PHOTO: A new report finds LGBT women in Ohio and around the country face lower pay, frequent harassment, compromised access to health care, and heightened violence that threatens their economic security. Photo credit: Chris Goldberg/Flickr.
PHOTO: A new report finds LGBT women in Ohio and around the country face lower pay, frequent harassment, compromised access to health care, and heightened violence that threatens their economic security. Photo credit: Chris Goldberg/Flickr.
March 18, 2015

COLUMBUS, Ohio - Sixteen percent of Ohioans live in poverty, and a new report finds lesbian, gay, bisexual and transgender women are among those most at risk.

The findings were released by a broad coalition of organizations, including the National Women's Law Center. Fatima Goss Graves, the center's vice president for education and employment, said the report highlights how the challenges most women face particularly undermine the economic security of LGBT women.
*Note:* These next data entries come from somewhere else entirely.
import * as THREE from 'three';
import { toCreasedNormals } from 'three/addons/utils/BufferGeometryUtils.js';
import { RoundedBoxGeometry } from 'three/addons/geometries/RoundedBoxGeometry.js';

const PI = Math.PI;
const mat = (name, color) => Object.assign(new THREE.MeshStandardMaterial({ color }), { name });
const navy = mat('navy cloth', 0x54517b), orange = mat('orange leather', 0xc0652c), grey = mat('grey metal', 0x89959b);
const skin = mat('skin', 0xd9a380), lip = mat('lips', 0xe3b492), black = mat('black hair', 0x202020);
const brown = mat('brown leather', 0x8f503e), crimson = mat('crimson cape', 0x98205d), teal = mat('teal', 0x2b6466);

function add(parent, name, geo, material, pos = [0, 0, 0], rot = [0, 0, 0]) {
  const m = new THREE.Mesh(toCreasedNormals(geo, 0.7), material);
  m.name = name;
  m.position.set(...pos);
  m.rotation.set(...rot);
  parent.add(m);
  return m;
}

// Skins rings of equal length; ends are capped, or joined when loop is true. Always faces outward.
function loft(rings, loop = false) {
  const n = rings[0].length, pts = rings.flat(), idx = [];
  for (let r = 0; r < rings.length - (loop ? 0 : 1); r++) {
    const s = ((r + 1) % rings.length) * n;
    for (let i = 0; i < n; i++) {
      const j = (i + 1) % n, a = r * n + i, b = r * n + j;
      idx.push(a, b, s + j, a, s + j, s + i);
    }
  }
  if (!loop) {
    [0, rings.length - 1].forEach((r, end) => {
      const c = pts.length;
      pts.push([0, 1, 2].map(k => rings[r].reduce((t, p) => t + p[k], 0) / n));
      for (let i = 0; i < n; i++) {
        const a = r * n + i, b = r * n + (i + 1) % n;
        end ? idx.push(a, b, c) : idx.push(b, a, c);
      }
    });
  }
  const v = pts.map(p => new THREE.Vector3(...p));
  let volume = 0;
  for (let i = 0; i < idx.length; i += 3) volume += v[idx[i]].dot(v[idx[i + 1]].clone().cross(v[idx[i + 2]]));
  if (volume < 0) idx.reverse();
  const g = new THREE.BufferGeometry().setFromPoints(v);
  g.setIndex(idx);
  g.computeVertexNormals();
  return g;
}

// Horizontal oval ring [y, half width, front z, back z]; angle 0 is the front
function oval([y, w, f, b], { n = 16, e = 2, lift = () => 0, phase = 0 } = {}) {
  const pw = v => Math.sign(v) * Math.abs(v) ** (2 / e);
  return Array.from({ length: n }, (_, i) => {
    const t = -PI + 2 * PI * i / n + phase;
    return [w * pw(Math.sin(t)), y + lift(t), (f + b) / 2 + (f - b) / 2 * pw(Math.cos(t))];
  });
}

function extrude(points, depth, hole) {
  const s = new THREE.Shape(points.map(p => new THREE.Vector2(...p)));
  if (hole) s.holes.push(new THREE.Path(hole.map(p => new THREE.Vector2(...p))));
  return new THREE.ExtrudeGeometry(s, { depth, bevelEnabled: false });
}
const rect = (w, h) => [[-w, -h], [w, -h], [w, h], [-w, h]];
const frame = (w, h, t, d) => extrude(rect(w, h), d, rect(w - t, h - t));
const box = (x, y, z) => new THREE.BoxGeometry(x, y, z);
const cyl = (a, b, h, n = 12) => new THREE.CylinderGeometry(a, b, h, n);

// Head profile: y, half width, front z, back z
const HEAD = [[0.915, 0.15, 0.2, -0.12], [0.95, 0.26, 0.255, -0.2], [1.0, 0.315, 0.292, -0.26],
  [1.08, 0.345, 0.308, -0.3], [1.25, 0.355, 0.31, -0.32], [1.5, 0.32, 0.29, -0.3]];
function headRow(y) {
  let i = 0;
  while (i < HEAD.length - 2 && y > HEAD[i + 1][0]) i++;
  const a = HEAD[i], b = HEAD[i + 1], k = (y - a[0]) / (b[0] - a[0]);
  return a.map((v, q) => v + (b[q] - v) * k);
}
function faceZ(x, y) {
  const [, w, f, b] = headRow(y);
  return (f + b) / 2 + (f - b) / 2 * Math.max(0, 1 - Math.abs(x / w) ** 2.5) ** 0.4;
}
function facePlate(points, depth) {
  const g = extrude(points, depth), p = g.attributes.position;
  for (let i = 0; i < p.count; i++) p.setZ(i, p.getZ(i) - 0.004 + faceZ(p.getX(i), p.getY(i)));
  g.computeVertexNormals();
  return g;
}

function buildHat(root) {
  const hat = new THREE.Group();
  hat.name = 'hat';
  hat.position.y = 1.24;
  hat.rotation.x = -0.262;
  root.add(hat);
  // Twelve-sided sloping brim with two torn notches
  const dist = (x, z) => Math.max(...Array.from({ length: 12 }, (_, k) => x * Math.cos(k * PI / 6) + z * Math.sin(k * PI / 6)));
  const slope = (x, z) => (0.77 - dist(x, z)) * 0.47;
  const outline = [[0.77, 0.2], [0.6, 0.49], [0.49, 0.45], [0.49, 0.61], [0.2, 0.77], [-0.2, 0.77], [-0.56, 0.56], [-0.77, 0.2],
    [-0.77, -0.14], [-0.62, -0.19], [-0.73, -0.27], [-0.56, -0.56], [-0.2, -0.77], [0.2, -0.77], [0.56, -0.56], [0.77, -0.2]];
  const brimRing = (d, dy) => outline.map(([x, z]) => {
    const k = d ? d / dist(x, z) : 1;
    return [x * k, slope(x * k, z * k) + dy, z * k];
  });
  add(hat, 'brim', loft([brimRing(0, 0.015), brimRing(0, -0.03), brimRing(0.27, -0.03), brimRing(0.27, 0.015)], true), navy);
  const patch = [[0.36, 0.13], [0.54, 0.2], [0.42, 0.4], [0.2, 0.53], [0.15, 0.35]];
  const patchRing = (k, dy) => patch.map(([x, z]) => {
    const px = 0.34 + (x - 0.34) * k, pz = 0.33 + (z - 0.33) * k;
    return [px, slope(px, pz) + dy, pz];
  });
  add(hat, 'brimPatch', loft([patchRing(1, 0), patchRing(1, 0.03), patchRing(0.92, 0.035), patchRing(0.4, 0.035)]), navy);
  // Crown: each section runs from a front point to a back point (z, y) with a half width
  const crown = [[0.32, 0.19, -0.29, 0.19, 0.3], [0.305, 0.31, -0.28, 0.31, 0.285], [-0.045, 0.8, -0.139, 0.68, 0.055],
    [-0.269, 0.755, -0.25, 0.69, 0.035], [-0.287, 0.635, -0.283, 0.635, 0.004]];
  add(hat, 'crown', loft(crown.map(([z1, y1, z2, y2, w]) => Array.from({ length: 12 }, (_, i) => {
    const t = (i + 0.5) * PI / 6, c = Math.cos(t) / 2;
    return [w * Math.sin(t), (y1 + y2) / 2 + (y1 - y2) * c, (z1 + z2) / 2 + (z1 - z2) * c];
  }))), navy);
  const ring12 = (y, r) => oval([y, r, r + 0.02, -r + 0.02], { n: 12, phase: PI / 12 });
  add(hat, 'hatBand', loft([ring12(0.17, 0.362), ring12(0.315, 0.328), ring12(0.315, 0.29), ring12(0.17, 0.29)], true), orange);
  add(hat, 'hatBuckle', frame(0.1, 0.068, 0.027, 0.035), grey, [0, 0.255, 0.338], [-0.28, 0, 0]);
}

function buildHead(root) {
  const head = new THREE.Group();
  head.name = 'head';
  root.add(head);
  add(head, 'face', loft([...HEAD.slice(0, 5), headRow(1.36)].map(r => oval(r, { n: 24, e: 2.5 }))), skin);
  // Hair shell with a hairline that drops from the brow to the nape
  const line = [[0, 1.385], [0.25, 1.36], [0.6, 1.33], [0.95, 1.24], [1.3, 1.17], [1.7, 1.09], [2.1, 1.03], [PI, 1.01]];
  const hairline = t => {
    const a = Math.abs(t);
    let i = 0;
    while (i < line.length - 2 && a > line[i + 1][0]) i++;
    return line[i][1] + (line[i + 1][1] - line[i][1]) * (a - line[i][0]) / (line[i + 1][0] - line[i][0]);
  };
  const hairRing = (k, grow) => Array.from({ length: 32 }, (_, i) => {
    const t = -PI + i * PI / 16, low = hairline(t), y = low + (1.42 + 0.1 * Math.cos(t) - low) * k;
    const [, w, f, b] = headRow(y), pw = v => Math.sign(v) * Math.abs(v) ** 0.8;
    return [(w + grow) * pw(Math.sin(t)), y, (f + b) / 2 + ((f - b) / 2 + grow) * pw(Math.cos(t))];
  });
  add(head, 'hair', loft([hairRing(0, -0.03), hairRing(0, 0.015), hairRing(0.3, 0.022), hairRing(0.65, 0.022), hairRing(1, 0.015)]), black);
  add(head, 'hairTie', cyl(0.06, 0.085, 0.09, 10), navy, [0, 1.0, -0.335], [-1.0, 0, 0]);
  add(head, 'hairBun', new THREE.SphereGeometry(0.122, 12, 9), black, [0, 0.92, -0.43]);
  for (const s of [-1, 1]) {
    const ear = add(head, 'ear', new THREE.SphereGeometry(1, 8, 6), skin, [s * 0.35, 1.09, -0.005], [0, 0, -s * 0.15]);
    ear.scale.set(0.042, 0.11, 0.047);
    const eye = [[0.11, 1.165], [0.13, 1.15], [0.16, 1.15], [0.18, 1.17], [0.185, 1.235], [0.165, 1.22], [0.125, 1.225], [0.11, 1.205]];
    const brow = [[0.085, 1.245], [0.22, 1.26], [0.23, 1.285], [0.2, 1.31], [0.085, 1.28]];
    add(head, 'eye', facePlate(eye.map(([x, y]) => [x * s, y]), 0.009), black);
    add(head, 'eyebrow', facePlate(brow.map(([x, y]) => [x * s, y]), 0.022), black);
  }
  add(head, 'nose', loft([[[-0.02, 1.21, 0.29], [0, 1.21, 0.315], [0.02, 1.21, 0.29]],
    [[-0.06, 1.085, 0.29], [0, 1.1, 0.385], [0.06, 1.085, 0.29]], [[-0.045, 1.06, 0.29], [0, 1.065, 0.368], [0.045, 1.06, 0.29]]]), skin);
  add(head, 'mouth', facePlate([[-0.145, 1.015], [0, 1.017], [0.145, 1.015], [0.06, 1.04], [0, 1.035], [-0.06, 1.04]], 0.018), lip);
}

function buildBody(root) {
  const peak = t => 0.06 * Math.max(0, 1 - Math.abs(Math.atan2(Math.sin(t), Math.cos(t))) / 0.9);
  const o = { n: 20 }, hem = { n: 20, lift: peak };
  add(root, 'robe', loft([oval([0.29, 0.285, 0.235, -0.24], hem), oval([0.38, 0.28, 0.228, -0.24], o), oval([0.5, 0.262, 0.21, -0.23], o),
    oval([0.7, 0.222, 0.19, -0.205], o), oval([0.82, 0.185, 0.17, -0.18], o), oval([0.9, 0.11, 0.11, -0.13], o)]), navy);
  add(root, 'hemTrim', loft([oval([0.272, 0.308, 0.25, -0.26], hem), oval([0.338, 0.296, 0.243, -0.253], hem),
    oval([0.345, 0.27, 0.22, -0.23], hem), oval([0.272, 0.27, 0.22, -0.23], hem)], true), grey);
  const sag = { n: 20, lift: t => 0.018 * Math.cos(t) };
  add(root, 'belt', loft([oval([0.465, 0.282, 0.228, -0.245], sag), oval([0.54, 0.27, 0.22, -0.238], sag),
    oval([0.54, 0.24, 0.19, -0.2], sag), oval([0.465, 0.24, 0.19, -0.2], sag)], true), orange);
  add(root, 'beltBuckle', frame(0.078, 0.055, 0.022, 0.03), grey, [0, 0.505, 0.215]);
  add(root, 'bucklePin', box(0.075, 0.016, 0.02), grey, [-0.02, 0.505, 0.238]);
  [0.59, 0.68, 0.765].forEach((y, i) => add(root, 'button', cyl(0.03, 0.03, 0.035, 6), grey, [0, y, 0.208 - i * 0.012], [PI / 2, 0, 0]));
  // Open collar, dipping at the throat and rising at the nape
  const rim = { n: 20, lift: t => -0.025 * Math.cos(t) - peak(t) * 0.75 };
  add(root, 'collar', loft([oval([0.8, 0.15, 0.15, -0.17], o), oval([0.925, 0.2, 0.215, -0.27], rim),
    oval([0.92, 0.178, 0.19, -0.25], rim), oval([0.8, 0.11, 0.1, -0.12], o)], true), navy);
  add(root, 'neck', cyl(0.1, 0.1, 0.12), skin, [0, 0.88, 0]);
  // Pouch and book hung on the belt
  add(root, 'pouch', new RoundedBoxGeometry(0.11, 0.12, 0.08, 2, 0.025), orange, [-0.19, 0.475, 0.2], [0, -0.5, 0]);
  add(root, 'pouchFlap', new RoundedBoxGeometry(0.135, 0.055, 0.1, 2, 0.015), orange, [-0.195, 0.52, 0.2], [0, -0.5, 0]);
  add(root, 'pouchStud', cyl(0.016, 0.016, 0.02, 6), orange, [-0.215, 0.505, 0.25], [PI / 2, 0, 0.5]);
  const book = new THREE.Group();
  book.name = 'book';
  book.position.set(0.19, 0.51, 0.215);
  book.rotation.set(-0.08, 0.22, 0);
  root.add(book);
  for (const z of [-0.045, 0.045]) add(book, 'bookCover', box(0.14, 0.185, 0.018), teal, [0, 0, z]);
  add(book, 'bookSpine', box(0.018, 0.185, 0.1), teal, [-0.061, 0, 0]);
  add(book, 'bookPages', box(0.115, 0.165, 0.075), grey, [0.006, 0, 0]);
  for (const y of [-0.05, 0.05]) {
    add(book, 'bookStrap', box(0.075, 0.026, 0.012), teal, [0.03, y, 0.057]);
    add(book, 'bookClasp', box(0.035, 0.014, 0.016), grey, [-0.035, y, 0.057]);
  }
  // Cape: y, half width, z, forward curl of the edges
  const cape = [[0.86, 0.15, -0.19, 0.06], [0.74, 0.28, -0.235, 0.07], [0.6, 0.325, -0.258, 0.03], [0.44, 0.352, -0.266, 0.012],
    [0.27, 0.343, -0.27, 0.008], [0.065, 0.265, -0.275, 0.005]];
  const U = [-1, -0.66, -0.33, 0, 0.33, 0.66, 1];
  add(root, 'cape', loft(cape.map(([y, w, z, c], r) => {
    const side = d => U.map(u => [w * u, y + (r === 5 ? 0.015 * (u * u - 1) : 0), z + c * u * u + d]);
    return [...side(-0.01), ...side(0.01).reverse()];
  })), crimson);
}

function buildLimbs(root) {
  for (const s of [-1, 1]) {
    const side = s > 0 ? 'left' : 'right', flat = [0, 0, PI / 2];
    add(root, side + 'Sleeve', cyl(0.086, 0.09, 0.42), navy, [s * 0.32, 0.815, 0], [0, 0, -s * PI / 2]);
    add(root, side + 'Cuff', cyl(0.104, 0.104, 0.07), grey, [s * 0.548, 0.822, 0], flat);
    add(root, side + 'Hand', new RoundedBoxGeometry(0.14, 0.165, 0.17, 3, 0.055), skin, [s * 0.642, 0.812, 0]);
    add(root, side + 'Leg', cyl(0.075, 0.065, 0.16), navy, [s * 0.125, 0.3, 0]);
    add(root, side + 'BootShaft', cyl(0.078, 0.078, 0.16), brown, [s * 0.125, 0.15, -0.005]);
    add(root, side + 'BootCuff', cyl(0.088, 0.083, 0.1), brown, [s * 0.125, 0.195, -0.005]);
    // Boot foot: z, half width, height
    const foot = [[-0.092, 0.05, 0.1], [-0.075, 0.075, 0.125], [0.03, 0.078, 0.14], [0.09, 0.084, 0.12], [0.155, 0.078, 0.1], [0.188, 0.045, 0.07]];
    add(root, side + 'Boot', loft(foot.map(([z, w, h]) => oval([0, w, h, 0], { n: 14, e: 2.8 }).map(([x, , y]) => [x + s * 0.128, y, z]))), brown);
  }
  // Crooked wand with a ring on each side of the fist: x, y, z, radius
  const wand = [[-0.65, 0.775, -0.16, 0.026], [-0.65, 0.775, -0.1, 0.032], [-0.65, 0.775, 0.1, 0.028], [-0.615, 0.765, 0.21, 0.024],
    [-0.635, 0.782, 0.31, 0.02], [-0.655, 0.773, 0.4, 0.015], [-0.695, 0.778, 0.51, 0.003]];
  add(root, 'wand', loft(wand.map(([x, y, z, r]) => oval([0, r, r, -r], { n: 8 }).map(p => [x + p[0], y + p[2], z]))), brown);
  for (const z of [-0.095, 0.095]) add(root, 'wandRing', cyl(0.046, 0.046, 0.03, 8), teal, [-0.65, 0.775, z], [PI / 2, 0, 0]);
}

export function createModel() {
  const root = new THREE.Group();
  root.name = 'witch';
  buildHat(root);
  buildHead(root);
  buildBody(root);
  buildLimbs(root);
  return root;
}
"Getting adequate wages, having the supports necessary to both work and care for families, having access to health care," she said. "Those are concerns that LGBT women are facing and in some cases facing more acutely."

Goss Graves said those concerns are further magnified for LGBT women of color, immigrant women, women raising children and transgender women. According to the report, almost 30 percent of bisexual women and 23 percent of lesbian women live in poverty, compared with 20 percent of heterosexual women.

More than 5 million women in the United States identify as LGBT, and Goss Graves said discriminatory laws along with inequitable and outdated policies compromise their economic security. She said some LGBT women are unable to access job-protected leave to care for a sick partner, and others struggle to obtain official identity documents that match their lived gender.

"Transgender women in particular have the problem of it being difficult to access appropriate ID," she said, "when ID is so crucial in our society to access jobs, to access things like health care."

Ohio is among three states that do not change gender markers on birth certificates. Goss Graves said policies at the state and federal level should be improved to allow LGBT families the same protections and benefits available to others, such as health insurance, family leave and child-care assistance.

The report, co-authored by the Movement Advancement Project and the Center for American Progress, is online at lgbtmap.org.

Mary Kuhlman, Public News Service - OH